So, I moved. I moved a few states south of the state where I grew up and where I have lived most (but not all) of my life. I suppose that I moved for a lot of reasons, but I suppose one of the most compelling ones is that I have have a sense the the Holy Spirit wants me to be here.
The dog and I are here ahead of my husband, who will join us a little later. It has been a rough couple of weeks for both of us, at least in some ways. There was some howling and barking, at first, whenever I left. There has been some Hiding in the Closet and Not Wanting to Go on Walks.
You know, you can't reason with a dog.
And then one day, I came home and she was lying on the bed. I mean, she was really stretched out. She took up almost the whole bed.
In all her life, she never looked so comfortable. It was as if this has always been her place and she belonged here.
She has claimed that space as her own -- at least until I kick her off.
If only it was that easy.
As for myself, I have a couple of roads down, but I know I have a lot to learn, still, both about the community and about the congregation I serve. Two weeks ago, I stepped behind the pulpit in the sanctuary for the first time. This last Sunday, I stood at the altar and lifted the bread and cup. The morning was not without glitches. At the first service, the ushers had to remind me to give them the offering plates. At the second service, I was not quite sure who was doing what during the distribution. But everything came out all right in the end.

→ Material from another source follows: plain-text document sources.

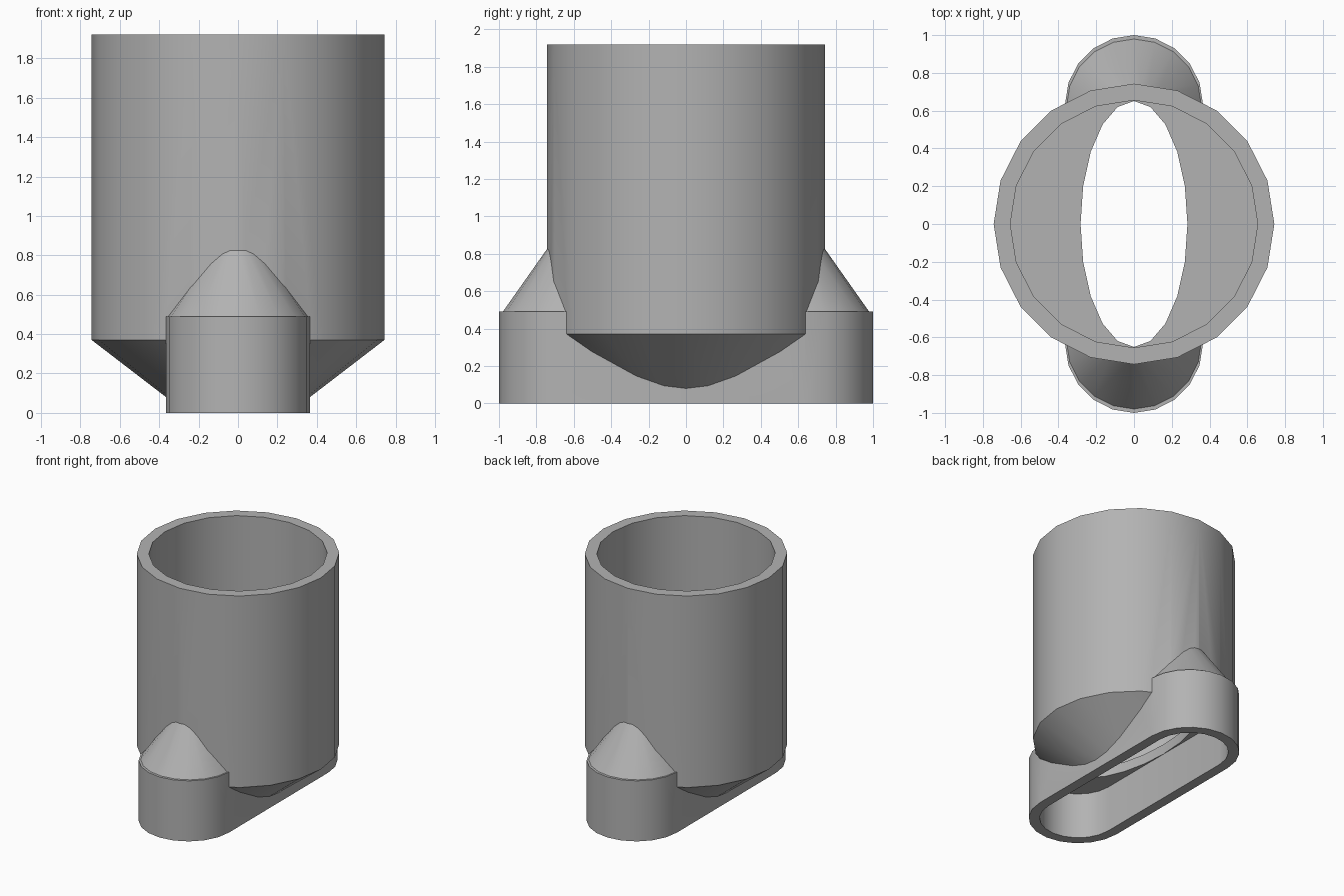
import bpy, bmesh
from math import cos, sin, pi

SIDES = 20
cube = bpy.data.objects.get("Cube")
if cube:
    bpy.data.objects.remove(cube, do_unlink=True)

grey = bpy.data.materials.new("plain_grey")
grey.use_nodes = True
GREY = (0.45, 0.45, 0.45, 1)
grey.diffuse_color = GREY
grey.node_tree.nodes["Principled BSDF"].inputs["Base Color"].default_value = GREY


def ellipse(rx, ry, z, cy=0):
    return [(rx * cos(2 * pi * i / SIDES), cy + ry * sin(2 * pi * i / SIDES), z)
            for i in range(SIDES)]


def slot(r, z, reach):
    # Two half circles joined by straight sides
    pts = []
    for start, side in ((0, 1), (pi, -1)):
        for i in range(SIDES // 2 + 1):
            a = start + 2 * pi * i / SIDES
            pts.append((r * cos(a), side * reach + r * sin(a), z))
    return pts


def loft(name, rings):
    # Closed solid through stacked rings of equal length
    bm = bmesh.new()
    loops = [[bm.verts.new(p) for p in ring] for ring in rings]
    n = len(loops[0])
    bm.faces.new(loops[0][::-1])
    bm.faces.new(loops[-1])
    for low, high in zip(loops, loops[1:]):
        for i in range(n):
            j = (i + 1) % n
            bm.faces.new((low[i], low[j], high[j], high[i]))
    mesh = bpy.data.meshes.new(name)
    bm.to_mesh(mesh)
    bm.free()
    mesh.materials.append(grey)
    obj = bpy.data.objects.new(name, mesh)
    bpy.context.collection.objects.link(obj)
    return obj


def combine(target, other, operation):
    mod = target.modifiers.new(operation.lower(), 'BOOLEAN')
    mod.operation, mod.solver, mod.object = operation, 'EXACT', other
    bpy.context.view_layer.objects.active = target
    bpy.ops.object.modifier_apply(modifier=mod.name)
    bpy.data.objects.remove(other, do_unlink=True)


# Round cup with a tapered underside
R, FLOOR = 0.743, 0.45
body = loft("tube_adapter", [ellipse(r, r, z) for r, z in
                             ((0.3, 0.03), (R, 0.37), (R, 1.92))])

# Long slot-shaped foot
combine(body, loft("foot", [slot(0.365, z, 0.635) for z in (0, 0.49)]), 'UNION')

# Sloped shoulders at both ends of the foot
for side in (-1, 1):
    shoulder = loft("shoulder", [ellipse(r, r, z, side * 0.622) for r, z in
                                 ((0.34, 0.4), (0.358, 0.489), (0.005, 0.99))])
    combine(body, shoulder, 'UNION')

# Hollow the cup, the foot and the oval passage between them
cutters = (
    loft("cup_cutter", [ellipse(0.655, 0.655, z) for z in (FLOOR, 2.1)]),
    loft("foot_cutter", [slot(0.285, z, 0.635) for z in (-0.1, 0.37)]),
    loft("oval_cutter", [ellipse(0.283, 0.651, z) for z in (0.3, 0.6)]),
)
for cutter in cutters:
    cutter.hide_render = True
    combine(body, cutter, 'DIFFERENCE')

# Soft curved walls, crisp rims
bpy.ops.object.select_all(action='DESELECT')
body.select_set(True)
bpy.context.view_layer.objects.active = body
bpy.ops.object.shade_smooth_by_angle(angle=pi / 6)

When I was getting ready to leave my last congregation, the executive committee asked me if I would do an exit interview with them. I wasn't sure what the purpose of the exit interview would be, but I agreed to get together for an informal question and answer session.
Someone said something there that I had heard before, and never really appreciated. This person said (and I had heard it before) that my sermons and worship presence, while always good, got a lot better after the new senior pastor came. I have never known exactly what to say when someone has said that.

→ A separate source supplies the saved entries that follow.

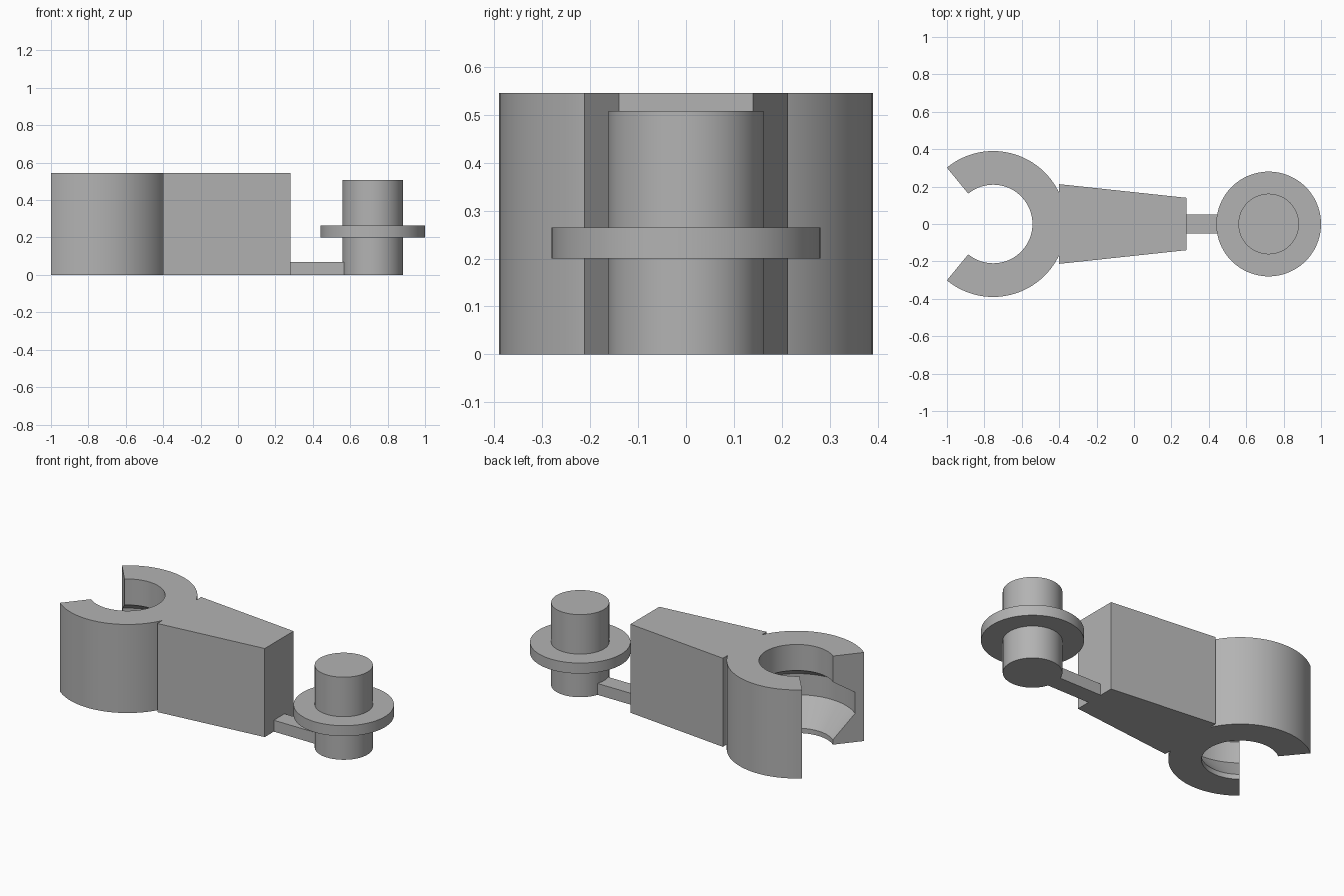
import bpy, bmesh
from math import radians, cos, sin, tau

cube = bpy.data.objects.get("Cube")
if cube:
    bpy.data.objects.remove(cube, do_unlink=True)

grey = bpy.data.materials.new("plain grey")
grey.use_nodes = True
colour = (0.45, 0.45, 0.45, 1)
grey.diffuse_color = colour
grey.node_tree.nodes["Principled BSDF"].inputs["Base Color"].default_value = colour

HEIGHT = 0.545


def finish(name, bm):
    """Turn a bmesh into a grey object with sharp-edged smooth shading."""
    bmesh.ops.recalc_face_normals(bm, faces=bm.faces)
    mesh = bpy.data.meshes.new(name)
    bm.to_mesh(mesh)
    bm.free()
    mesh.materials.append(grey)
    obj = bpy.data.objects.new(name, mesh)
    bpy.context.collection.objects.link(obj)
    return obj


def smooth(obj):
    bpy.ops.object.select_all(action="DESELECT")
    obj.select_set(True)
    bpy.context.view_layer.objects.active = obj
    bpy.ops.object.shade_smooth_by_angle(angle=radians(25))


def prism(name, outline, z0, z1):
    """Extrude a flat outline upwards."""
    bm = bmesh.new()
    face = bm.faces.new([bm.verts.new((x, y, z0)) for x, y in outline])
    top = bmesh.ops.extrude_face_region(bm, geom=[face])["geom"]
    bmesh.ops.translate(bm, vec=(0, 0, z1 - z0),
                        verts=[v for v in top if isinstance(v, bmesh.types.BMVert)])
    return finish(name, bm)


def revolve(name, profile, centre_x, half_angle=None, steps=96):
    """Turn a closed (radius, z) profile about z; capped when only a part turn."""
    bm = bmesh.new()
    full = half_angle is None
    sweep = tau if full else 2 * half_angle
    start = 0 if full else -half_angle
    rings = []
    for i in range(steps if full else steps + 1):
        a = start + sweep * i / steps
        rings.append([bm.verts.new((centre_x + r * cos(a), r * sin(a), z))
                      for r, z in profile])
    pairs = list(zip(rings, rings[1:]))
    if full:
        pairs.append((rings[-1], rings[0]))
    n = len(profile)
    for a, b in pairs:
        for j in range(n):
            k = (j + 1) % n
            bm.faces.new((a[j], a[k], b[k], b[j]))
    if not full:
        bm.faces.new(rings[0])
        bm.faces.new(rings[-1])
    bmesh.ops.remove_doubles(bm, verts=bm.verts, dist=1e-5)
    return finish(name, bm)


def join(target, other):
    """Union the other solid into the target and drop it."""
    mod = target.modifiers.new("union", "BOOLEAN")
    mod.operation, mod.solver, mod.object = "UNION", "EXACT", other
    bpy.ops.object.select_all(action="DESELECT")
    bpy.context.view_layer.objects.active = target
    target.select_set(True)
    bpy.ops.object.modifier_apply(modifier=mod.name)
    bpy.data.objects.remove(other, do_unlink=True)


# Open snap ring with a tapered groove inside
ring_profile = [(0.39, 0), (0.39, HEIGHT), (0.21, HEIGHT), (0.21, 0.385),
                (0.338, 0.306), (0.338, 0.176), (0.21, 0.03), (0.21, 0)]
clip = revolve("clip_body", ring_profile, -0.753, radians(129.4))

# Tapered block fused to the ring
block = prism("block", [(-0.4, -0.213), (0.28, -0.14), (0.28, 0.14), (-0.4, 0.213)],
              0, HEIGHT)
join(clip, block)
smooth(clip)

# Thin bridge to the pin
prism("bridge", [(0.28, -0.052), (0.6, -0.052), (0.6, 0.052), (0.28, 0.052)], 0, 0.07)

# Pin with a flange around it
pin_profile = [(0, 0), (0.162, 0), (0.162, 0.2), (0.28, 0.2), (0.28, 0.265),
               (0.162, 0.265), (0.162, 0.508), (0, 0.508)]
pin = revolve("flanged_pin", pin_profile, 0.72)
# Remove the zero-length axis edges left by the turn
bm = bmesh.new()
bm.from_mesh(pin.data)
bmesh.ops.dissolve_degenerate(bm, edges=bm.edges, dist=1e-6)
bm.to_mesh(pin.data)
bm.free()
smooth(pin)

But during the interview, something occurred to me. I realized that what people were naming as "improvement" was simply this: sometime during the time before the new senior pastor arrived, I learned to claim the worship space as my own, to believe that I belonged there, even to stretch out.
Now I am here, in so many ways, in a new space, and the Holy Spirit has called me here. And I realize that what I need to do, in small ways and in large ways, is to learn to claim the space -- not just the sanctuary, but the deserts and mountains and all the yet unknown places.
It is holy ground, not just for me, but for us, together.